Close Search
News  |  Policy

It’s Up to Us to Tackle Trumpism

2 February 2017 at 8:23 am
Ellie Cooper
A new campaign, Up to Us, is urging everyday Australians to stand up to the rise of Trump-like politics spreading across the globe.

Ellie Cooper | 2 February 2017 at 8:23 am


It’s Up to Us to Tackle Trumpism
2 February 2017 at 8:23 am

A new campaign, Up to Us, is urging everyday Australians to stand up to the rise of Trump-like politics spreading across the globe.

Created by the Campaign for Australian Aid, the campaign’s first major goal is to influence the federal government’s foreign policy white paper – its first since 2003.

Announced late last year by Foreign Minister Julie Bishop, the strategic document will provide a framework for Australia’s international relations.

The white paper, likely to be released in the second half of 2017, is open to public submissions, and Up to Us is calling on Australians to have their say.

“We think it’s a really exciting opportunity for the public to have some influence over the future direction of Australia’s foreign policy,” Campaign for Australian Aid director Tony Milne told Pro Bono News.

“People can stand up to [and] resist the kind of agenda not just of Trump, but Trump-like politics that is happening all over the world.

“We’re seeing it in the UK, we’ve seen it on the rise here in Australia. It’s the politics of nationalism and isolation that we’re really challenging with this campaign.”

He said Australians could “absolutely” influence global politics through collective action.

“We’ve seen large numbers of people come together around a common vision, and with common values they can make a real impact,” he said.

“We saw that with Make Poverty History back in 2004 and 2005 where lots of young people, a lot of concerned people, a lot of church organisations came together, and that resulted in the government making changes around its foreign policy and taking more of a leadership role.

“So we think the public is really powerful and they can have a powerful influence over the direction of the country and ultimately the government’s foreign affairs white paper should reflect the views of the public, and that’s why we’re encouraging them to have their say.”

Those interested can make a submission via Up to Us.

Campaign for Australian Aid itself has a long wish list for the foreign policy white paper.

“We’re definitely encouraging the public to have its say and put forward its views, but we want to see an Australia that is compassionate,” Milne said.

“An Australia that has an outward focus to its foreign policy and that is part of the global community in terms of tackling issues such as climate change, such as global poverty, such as the humanitarian crises that we’re seeing all over the world.

“And we think Australia has a really important role to play and we want to see Australia be a leading global citizen and working with other countries to address those joint challenges.”

Following the white paper public consultation period, he said Up to Us would call on contributors to continue the push for change.

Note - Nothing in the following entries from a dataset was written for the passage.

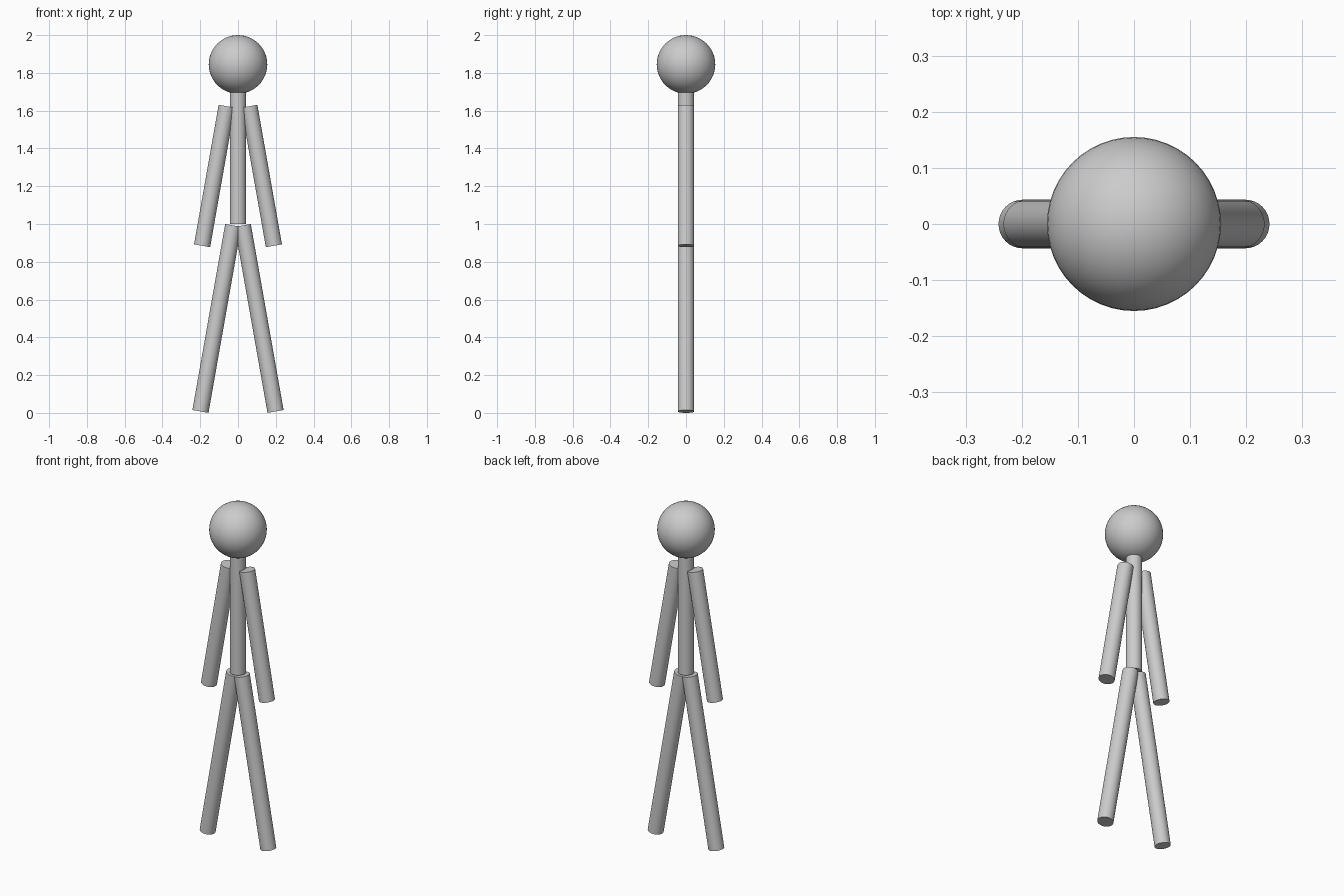
import bpy
from math import radians

if "Cube" in bpy.data.objects:
    bpy.data.objects.remove(bpy.data.objects["Cube"])

R = 0.0433      # shared radius of trunk and limbs
TILT = 10       # outward lean of limbs in degrees


def rod(name, x, z, length, tilt=0):
    bpy.ops.mesh.primitive_cylinder_add(
        vertices=32, radius=R, depth=length,
        location=(x, 0, z), rotation=(0, radians(tilt), 0))
    ob = bpy.context.object
    ob.name = name
    bpy.ops.object.shade_smooth_by_angle(angle=radians(40))


# Head
bpy.ops.mesh.primitive_uv_sphere_add(
    segments=48, ring_count=24, radius=0.155, location=(0, 0, 1.845))
bpy.context.object.name = "head"
bpy.ops.object.shade_smooth()

# Trunk, running up into the head
rod("trunk", 0, 1.375, 0.75)

# Arms and legs, mirrored and leaning outward towards the bottom
for side, s in (("left", 1), ("right", -1)):
    rod(side + "_arm", s * 0.125, 1.254, 0.75, -s * TILT)
    rod(side + "_leg", s * 0.112, 0.5, 1.0, -s * TILT)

“By putting forward a submission they’re indicating that they have an interest in being involved on an ongoing basis and we’re going to go back to all those that contribute to encourage them to take further actions,” Milne said.

“So that might be engaging with their local members of parliament to talk about why these global issues are so important and the role that Australia can play within them.”

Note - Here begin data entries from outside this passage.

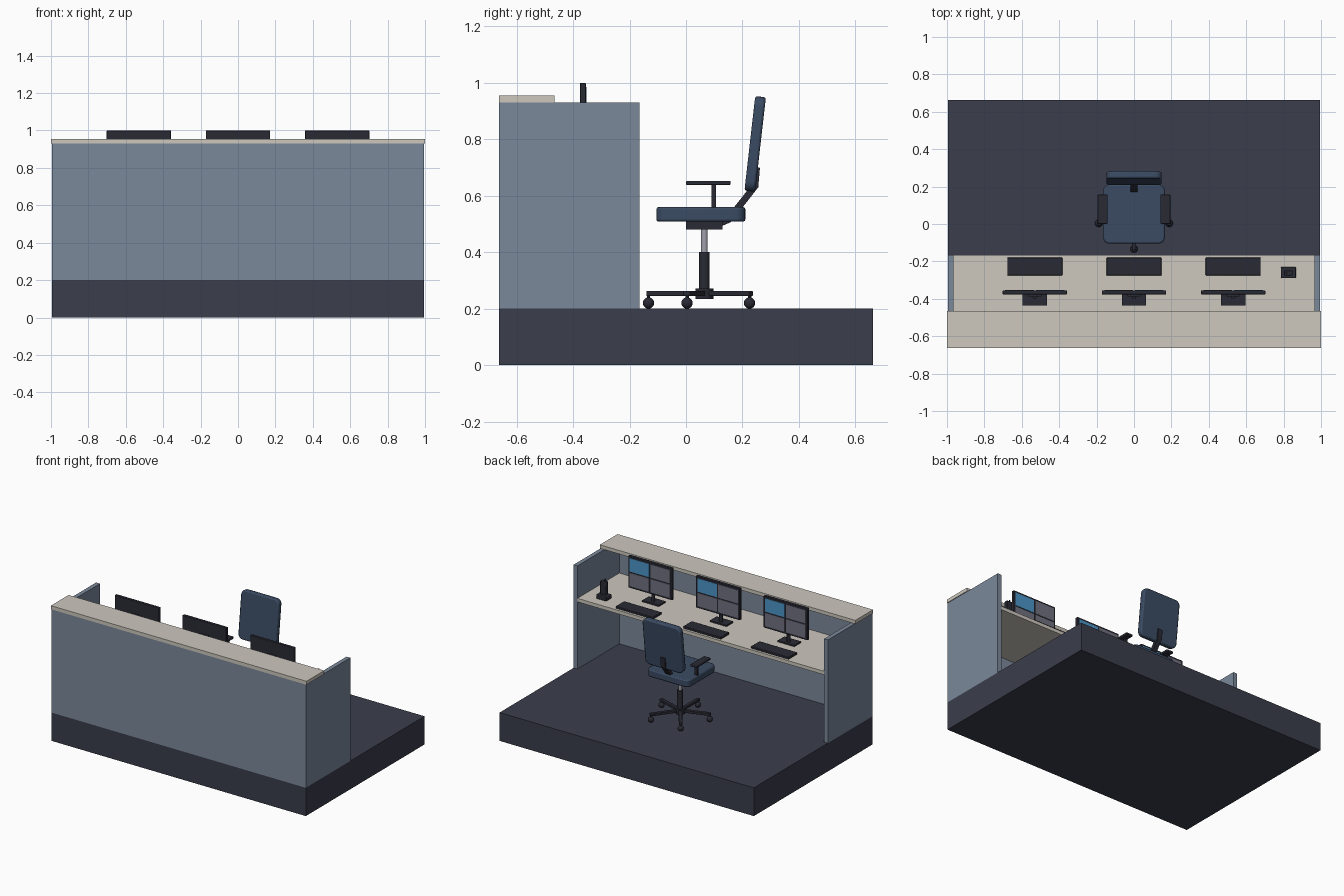
import bpy, bmesh
from math import cos, sin, pi, radians
from mathutils import Vector, Matrix

if "Cube" in bpy.data.objects:
    bpy.data.objects.remove(bpy.data.objects["Cube"])


def material(name, rgb):
    """Material from display (sRGB) colour."""
    color = [c ** 2.2 for c in rgb] + [1]
    m = bpy.data.materials.new(name)
    m.use_nodes = True
    m.diffuse_color = color
    m.node_tree.nodes["Principled BSDF"].inputs["Base Color"].default_value = color
    return m


FLOOR = material("floor", (0.24, 0.25, 0.30))
PANEL = material("panel", (0.48, 0.53, 0.60))
TOP = material("worktop", (0.80, 0.78, 0.74))
FABRIC = material("fabric", (0.24, 0.30, 0.39))
PLASTIC = material("plastic", (0.18, 0.18, 0.22))
METAL = material("metal", (0.62, 0.62, 0.66))
BLUE = material("screen_blue", (0.30, 0.58, 0.78))
GREY = material("screen_grey", (0.44, 0.44, 0.50))


def finish(name, bm, mat, smooth=False):
    mesh = bpy.data.meshes.new(name)
    bmesh.ops.recalc_face_normals(bm, faces=bm.faces)
    bm.to_mesh(mesh)
    bm.free()
    mesh.materials.append(mat)
    ob = bpy.data.objects.new(name, mesh)
    bpy.context.collection.objects.link(ob)
    if smooth:
        bpy.ops.object.select_all(action='DESELECT')
        ob.select_set(True)
        bpy.context.view_layer.objects.active = ob
        bpy.ops.object.shade_smooth_by_angle(angle=radians(35))
    return ob


def box(name, x, y, z, mat, corner=0, axis=2, soft=0):
    """Box from ranges; corner rounds the edges along axis, soft bevels the rest."""
    bm = bmesh.new()
    bmesh.ops.create_cube(bm, size=1)
    size = Vector(r[1] - r[0] for r in (x, y, z))
    mid = Vector((r[0] + r[1]) / 2 for r in (x, y, z))
    for v in bm.verts:
        v.co = v.co * size
    if corner:
        edges = [e for e in bm.edges
                 if abs(e.verts[0].co[axis] - e.verts[1].co[axis]) > 1e-6]
        bmesh.ops.bevel(bm, geom=edges, offset=corner, segments=5,
                        affect='EDGES', profile=0.5)
    ob = finish(name, bm, mat, bool(corner or soft))
    ob.location = mid
    if soft:
        mod = ob.modifiers.new("soft_edges", 'BEVEL')
        mod.width, mod.segments, mod.angle_limit = soft, 2, radians(40)
    return ob


def rod(name, a, b, r1, mat, r2=None, sides=20):
    a, b = Vector(a), Vector(b)
    bm = bmesh.new()
    turn = (b - a).to_track_quat('Z', 'Y').to_matrix().to_4x4()
    bmesh.ops.create_cone(bm, cap_ends=True, segments=sides, radius1=r1,
                          radius2=r2 or r1, depth=(b - a).length,
                          matrix=Matrix.Translation((a + b) / 2) @ turn)
    return finish(name, bm, mat, True)


def strip(name, points, thick, width, mat):
    """Bar following points in the side plane, given width across x."""
    pts = [Vector((0, y, z)) for y, z in points]
    bm = bmesh.new()
    rings = []
    for i, p in enumerate(pts):
        t = (pts[min(i + 1, len(pts) - 1)] - pts[max(i - 1, 0)]).normalized()
        n = Vector((0, -t.z, t.y)) * thick / 2
        w = Vector((width / 2, 0, 0))
        rings.append([bm.verts.new(q) for q in (p + n + w, p + n - w, p - n - w, p - n + w)])
    for a, b in zip(rings, rings[1:]):
        for k in range(4):
            bm.faces.new((a[k], a[k - 1], b[k - 1], b[k]))
    bm.faces.new(rings[0])
    bm.faces.new(rings[-1])
    return finish(name, bm, mat)


# Platform and counter
box("platform", (-.995, .995), (-.663, .663), (0, .2), FLOOR)
box("front_panel", (-.995, .995), (-.663, -.633), (.2, .93), PANEL)
for side, x in (("left", .98), ("right", -.98)):
    box(side + "_panel", (x - .015, x + .015), (-.633, -.165), (.2, .93), PANEL)
box("desk_top", (-.965, .965), (-.633, -.165), (.675, .70), TOP)
box("counter_shelf", (-1, 1), (-.663, -.465), (.93, .955), TOP)

# Monitors with stands and keyboards
for n, cx in (("right", -.53), ("middle", 0), ("left", .53)):
    box(n + "_monitor", (cx - .172, cx + .172), (-.376, -.355), (.775, 1), PLASTIC, soft=.003)
    box(n + "_monitor_mount", (cx - .035, cx + .035), (-.388, -.375), (.84, .91), PLASTIC)
    rod(n + "_monitor_pole", (cx, -.39, .705), (cx, -.39, .90), .012, PLASTIC)
    box(n + "_monitor_foot", (cx - .065, cx + .065), (-.435, -.36), (.70, .71), PLASTIC)
    for sx in (-1, 1):
        for row, z in (("lower", .836), ("upper", .939)):
            tx = cx + sx * .082
            lit = sx > 0 and row == "upper"
            box(n + "_" + row + "_screen_tile", (tx - .077, tx + .077), (-.356, -.353),
                (z - .047, z + .047), BLUE if lit else GREY)
    box(n + "_keyboard", (cx - .147, cx + .147), (-.275, -.18), (.70, .716), PLASTIC, soft=.003)

# Handset in its charger
box("charger", (.785, .865), (-.29, -.23), (.70, .73), PLASTIC, soft=.004)
box("handset", (.803, .847), (-.275, -.248), (.73, .825), PLASTIC, soft=.004)
rod("handset_knob", (.815, -.262, .825), (.815, -.262, .84), .005, PLASTIC, sides=10)

# Chair base: five legs on casters
CY = .065
rod("chair_hub", (0, CY, .235), (0, CY, .272), .032, PLASTIC)
rod("chair_lower_column", (0, CY, .26), (0, CY, .40), .019, PLASTIC)
rod("chair_gas_lift", (0, CY, .39), (0, CY, .485), .012, METAL)
for i in range(5):
    a = -pi / 2 + i * 2 * pi / 5
    leg = box("chair_leg", (0, .205), (-.012, .012), (.245, .263), PLASTIC, soft=.003)
    leg.rotation_euler.z = a
    leg.location = (cos(a) * .1025, CY + sin(a) * .1025, .254)
    x, y = cos(a) * .198, CY + sin(a) * .198
    rod("caster_stem", (x, y, .22), (x, y, .25), .006, PLASTIC, sides=10)
    out = Vector((-sin(a), cos(a), 0))
    hub = Vector((x, y, .22))
    bm = bmesh.new()
    bmesh.ops.create_uvsphere(bm, u_segments=16, v_segments=10, radius=.02)
    wheel = finish("caster", bm, PLASTIC, True)
    wheel.location = hub

# Chair seat, backrest and arms
box("seat_plate", (-.07, .07), (0, .13), (.48, .512), PLASTIC)
box("seat", (-.165, .165), (-.105, .21), (.508, .56), FABRIC, corner=.035, soft=.008)
strip("back_bracket", [(.10, .495), (.15, .515), (.19, .565), (.245, .635), (.25, .70)],
      .024, .035, PLASTIC)
back = box("backrest", (-.148, .148), (.224, .262), (.615, .952), FABRIC,
           corner=.035, axis=1, soft=.008)
back.rotation_euler.x = radians(-6.5)
back.location.y = .245
for side, s in (("left", 1), ("right", -1)):
    def span(a, b):
        return sorted((s * a, s * b))
    box(side + "_arm_post", span(.143, .162), (.09, .107), (.55, .642), PLASTIC)
    box(side + "_arm_pad", span(.142, .194), (0, .158), (.638, .653), PLASTIC, soft=.004)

Collective action against Trump and Trump-like politics, organised by a coalition of advocacy groups, has already seen millions of people globally take to the streets to protest.

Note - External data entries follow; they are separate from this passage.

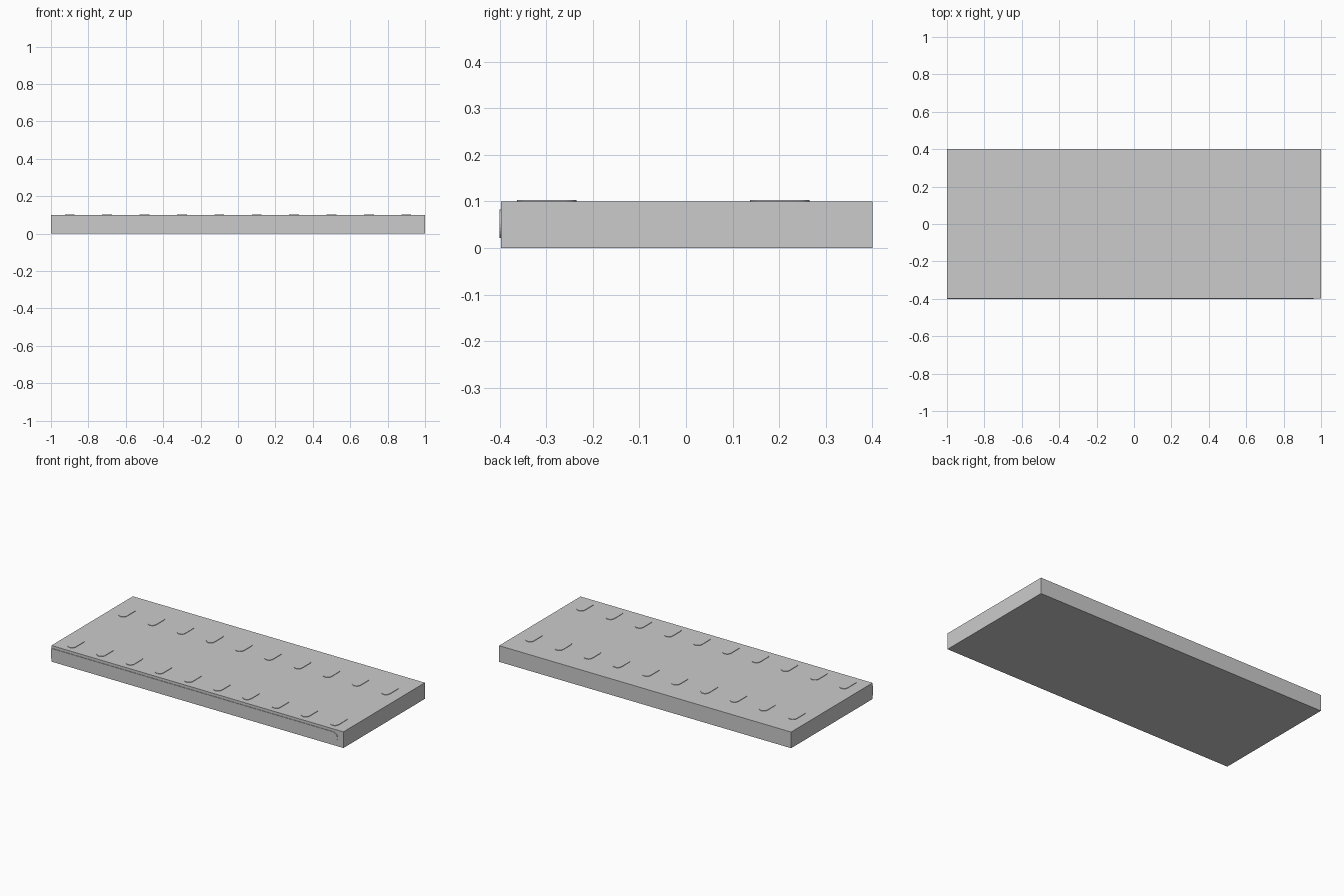
import bpy, bmesh
from math import pi, sin, cos
from mathutils import Matrix

if "Cube" in bpy.data.objects:
    bpy.data.objects.remove(bpy.data.objects["Cube"])

RISE = 0.003  # how far the raised details stand proud


def arc(cx, cy, r, a0, a1, n=12):
    return [(cx + r * cos(a0 + (a1 - a0) * i / n),
             cy + r * sin(a0 + (a1 - a0) * i / n)) for i in range(n + 1)]


def plate(name, outline, thickness, matrix):
    """Extrude a flat outline along local z and place it."""
    bm = bmesh.new()
    face = bm.faces.new([bm.verts.new((x, y, 0)) for x, y in outline])
    out = bmesh.ops.extrude_face_region(bm, geom=[face])
    verts = [v for v in out["geom"] if isinstance(v, bmesh.types.BMVert)]
    bmesh.ops.translate(bm, verts=verts, vec=(0, 0, thickness))
    bmesh.ops.recalc_face_normals(bm, faces=bm.faces)
    mesh = bpy.data.meshes.new(name)
    bm.to_mesh(mesh)
    bm.free()
    obj = bpy.data.objects.new(name, mesh)
    obj.matrix_world = matrix
    bpy.context.collection.objects.link(obj)
    return obj


# Main slab
Y0 = -0.4 + RISE
plate("slab", [(-1, Y0), (1, Y0), (1, 0.4), (-1, 0.4)], 0.1, Matrix())

# Two rows of raised rounded studs on the top
r, half = 0.026, 0.038
stud = arc(0, half, r, 0, pi) + arc(0, -half, r, pi, 2 * pi)
for row, y in (("front", -0.299), ("back", 0.201)):
    for i in range(10):
        plate(f"{row}_stud_{i + 1}", stud, RISE + 0.002,
              Matrix.Translation((-0.9 + 0.2 * i, y, 0.098)))

# Raised strip along the front edge, rounded at the right end only
strip = [(-1, 0.083), (-1, 0.021)] + arc(0.93, 0.052, 0.031, -pi / 2, pi / 2)
plate("front_strip", strip, RISE + 0.002,
      Matrix.Translation((0, Y0 + 0.002, 0)) @ Matrix.Rotation(pi / 2, 4, 'X'))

Milne said Campaign for Australian Aid would use a similar approach, working with other organisations to achieve greater impact.

“We’re already a coalition of over 50 aid and development organisations, and church and community groups,” he said.

“We’re reaching out beyond just the aid and development community to those involved in refugee issues, people seeking asylum, the climate change movement, and we’re saying let’s all cooperate together to advocate for Australia to be a good global citizen and to play a leading role around these collective challenges we face, challenges that don’t respect national boundaries.”

Ellie Cooper  |  Journalist  |  @ProBonoNews

Ellie Cooper is a journalist covering the social sector.

PB Careers
Get your biweekly dose of news, opinion and analysis to keep you up to date with what’s happening and why it matters for you, sent every Tuesday and Thursday morning.

Got a story to share?

Got a news tip or article idea for Pro Bono News? Or perhaps you would like to write an article and join a growing community of sector leaders sharing their thoughts and analysis with Pro Bono News readers? Get in touch at or download our contributor guidelines.
Most Viewed


Webinar Value Packs

One comment

Your email address will not be published.


Canberra is a brand new zoo: so know who’s who

Margaret Quixley

Wednesday, 25th May 2022 at 3:15 pm

Sector looks ahead to priorities as new prime minister is sworn in

Danielle Kutchel

Monday, 23rd May 2022 at 4:38 pm

The more things change…

David Crosbie

Thursday, 19th May 2022 at 8:59 am

pba inverse logo
Subscribe Twitter Facebook